During the 1940s, the Naval Academy began to look for options to construct a new, larger football stadium. The school's directors collected money to build the stadium, which much support was given to by the public, due to the lack of seating at Thompson Stadium. Construction on the new stadium began in 1958, and the field, which would be named the Navy-Marine Corps Memorial Stadium, was completed in 1959. Use of Thompson Stadium ended that year, but the arena remained until the 1980s, when it was replaced by Lejeune Hall.[1]

Name[edit]

From its origins until the year of 1931, Thompson Stadium went without a name,[2] and was referred to on maps as simply "Football Field".[3] On May 30, 1931 the stadium was formally dedicated as the Robert Means Thompson Stadium, who was a benefactor and alumnus of the Naval Academy.[4] Thompson was born in March 1849, and graduated from the Naval Academy as part of the class of 1868. He was commissioned as an officer in the Navy in 1869, but retired two years later to pursue a career in law. After leaving the navy, Thompson became active in helping with the athletics program at the Naval Academy, donating the Thompson Cup, an award given to the academy's athlete with the greatest improvement throughout the course of the season. In addition, Thompson served as the head of several Naval Academy organisations and founded the Naval Academy Athletic Association.[5]

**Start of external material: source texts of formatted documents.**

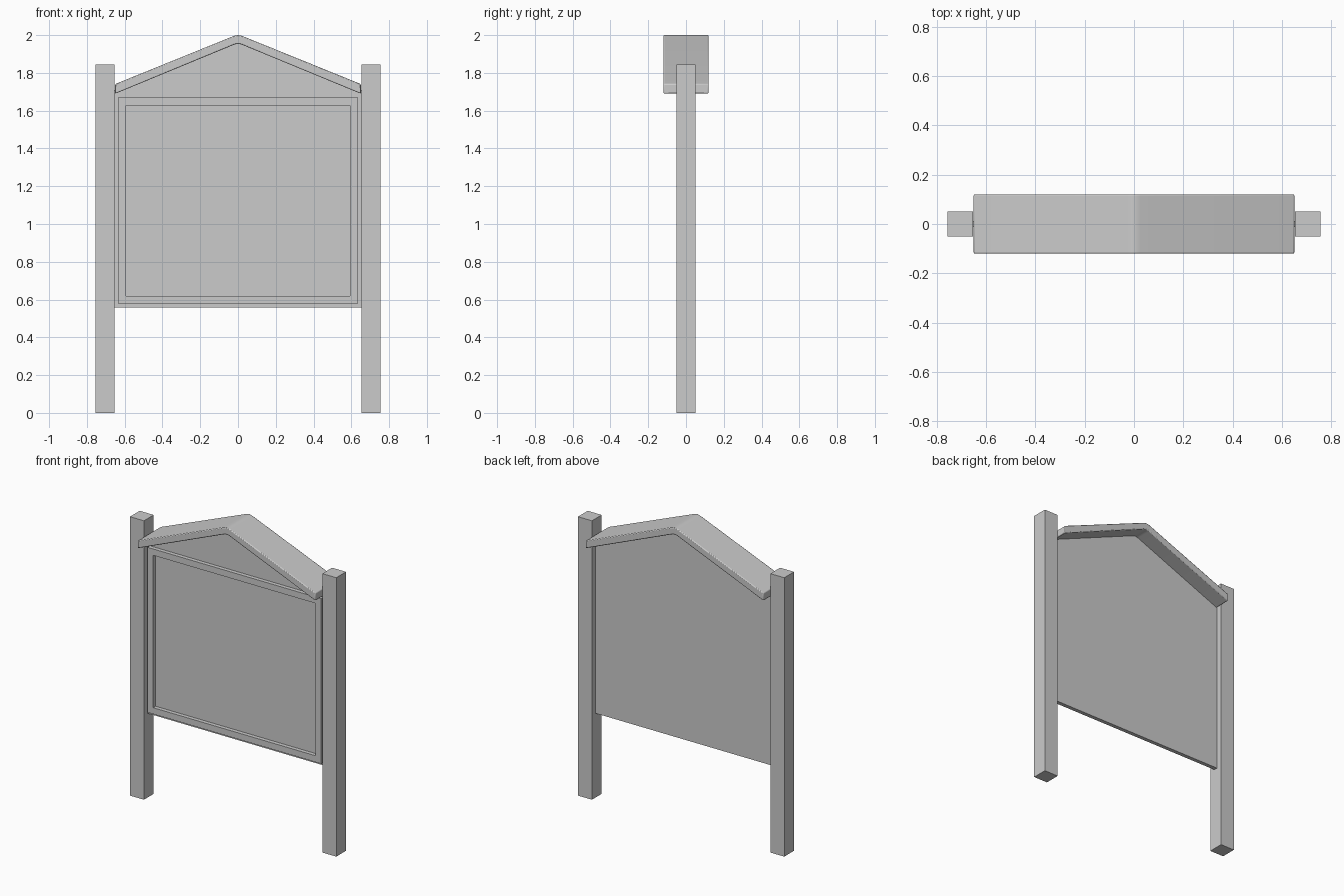
import bpy, bmesh

if "Cube" in bpy.data.objects:
    bpy.data.objects.remove(bpy.data.objects["Cube"])


def finish(name, bm):
    bmesh.ops.recalc_face_normals(bm, faces=bm.faces)
    mesh = bpy.data.meshes.new(name)
    bm.to_mesh(mesh)
    bm.free()
    obj = bpy.data.objects.new(name, mesh)
    bpy.context.collection.objects.link(obj)
    return obj


def extrude_profile(name, points, y0, y1):
    """Extrude an x-z outline along y."""
    bm = bmesh.new()
    face = bm.faces.new([bm.verts.new((x, y0, z)) for x, z in points])
    new = bmesh.ops.extrude_face_region(bm, geom=[face])["geom"]
    verts = [v for v in new if isinstance(v, bmesh.types.BMVert)]
    bmesh.ops.translate(bm, verts=verts, vec=(0, y1 - y0, 0))
    return finish(name, bm)


def mirrored(half):
    """Complete a right-hand outline, keeping centre points single."""
    return half + [(-x, z) for x, z in reversed(half) if x > 0]


def rect(w, z0, z1):
    return [(w, z0), (w, z1), (-w, z1), (-w, z0)]


def bevel(obj, width, segments=2):
    mod = obj.modifiers.new("bevel", 'BEVEL')
    mod.width = width
    mod.segments = segments
    mod.limit_method = 'ANGLE'
    mod.angle_limit = 0.8


# Square posts
for side, label in ((-1, "left"), (1, "right")):
    inner, outer = side * 0.653, side * 0.755
    extrude_profile(label + "_post",
                    [(inner, 0), (outer, 0), (outer, 1.845), (inner, 1.845)],
                    -0.051, 0.051)

# Gabled back board, its top edge tucked inside the roof
extrude_profile("back_board",
                mirrored([(0.653, 0.557), (0.653, 1.71), (0.0, 1.975)]),
                -0.013, 0.013)

# Raised display frame: outer rectangle bridged to inner opening
bm = bmesh.new()
rings = []
for y in (-0.039, -0.012):
    for points in (rect(0.635, 0.578, 1.67), rect(0.593, 0.62, 1.628)):
        rings.append([bm.verts.new((x, y, z)) for x, z in points])
front_out, front_in, back_out, back_in = rings
for a, b in ((front_out, front_in), (front_in, back_in),
             (back_in, back_out), (back_out, front_out)):
    for i in range(4):
        j = (i + 1) % 4
        bm.faces.new((a[i], a[j], b[j], b[i]))
finish("display_frame", bm)

# Folded roof with a softened ridge
ridge = [(0.0, 2.0), (0.012, 1.9985), (0.026, 1.994), (0.65, 1.741)]
under = [(0.65, 1.69), (0.022, 1.949), (0.011, 1.9525), (0.0, 1.954)]
right = ridge + under
left = [(-x, z) for x, z in reversed(right) if x > 0]
roof = extrude_profile("roof", right + left, -0.12, 0.12)
bevel(roof, 0.005)
bpy.context.view_layer.objects.active = roof
roof.select_set(True)
bpy.ops.object.shade_smooth_by_angle(angle=0.6)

History[edit]

The Naval Academy's football team played their first game in 1879, an away game against the Baltimore Athletic Club. The game ended in a 0-0 tie.[6] The Navy football team, not yet known as the "midshipmen",[7] did not have an official stadium. For the duration of the 1880s, during which the squads obtained a record of thirteen wins, twelve losses, and two ties, the football squads most likely played home games on an unused drill or parade field.[2][6] From the beginning of the 1890s until 1924, a period in which the Navy squads finished with an overall record of 202-82-23, the football team used Worden Field, a large multi-use athletic field for their home games.[2][8]

References[edit]

Footnotes
  1. ^ "1972 Reef Points map". USNA Parents Club of North Texas. 9 October 2010. Retrieved 5 August 2012. 
  2. ^ a b c Kiland et al., p 191
  3. ^ United States Army (Improvements to June 30, 1924). United States Naval Academy, Annapolis, Maryland (Map). Cartography by C.E. Miller (1924 ed.). Section L31-M33.
  4. ^ "Navy Dedicates Stadium In Honor Of Thompson". The Sun (Baltimore, Maryland). AP. 31 May 1931. 
  5. ^ Royston 2009 p. 213
  6. ^ a b Navy 2005 p. 154
  7. ^ Staff (2013). "U.S. Naval Academy Facts, Figures and History". Traditions. United States Naval Academy. Retrieved March 14, 2013. 
  8. ^ Navy 2005, pp. 154–157
Bibliography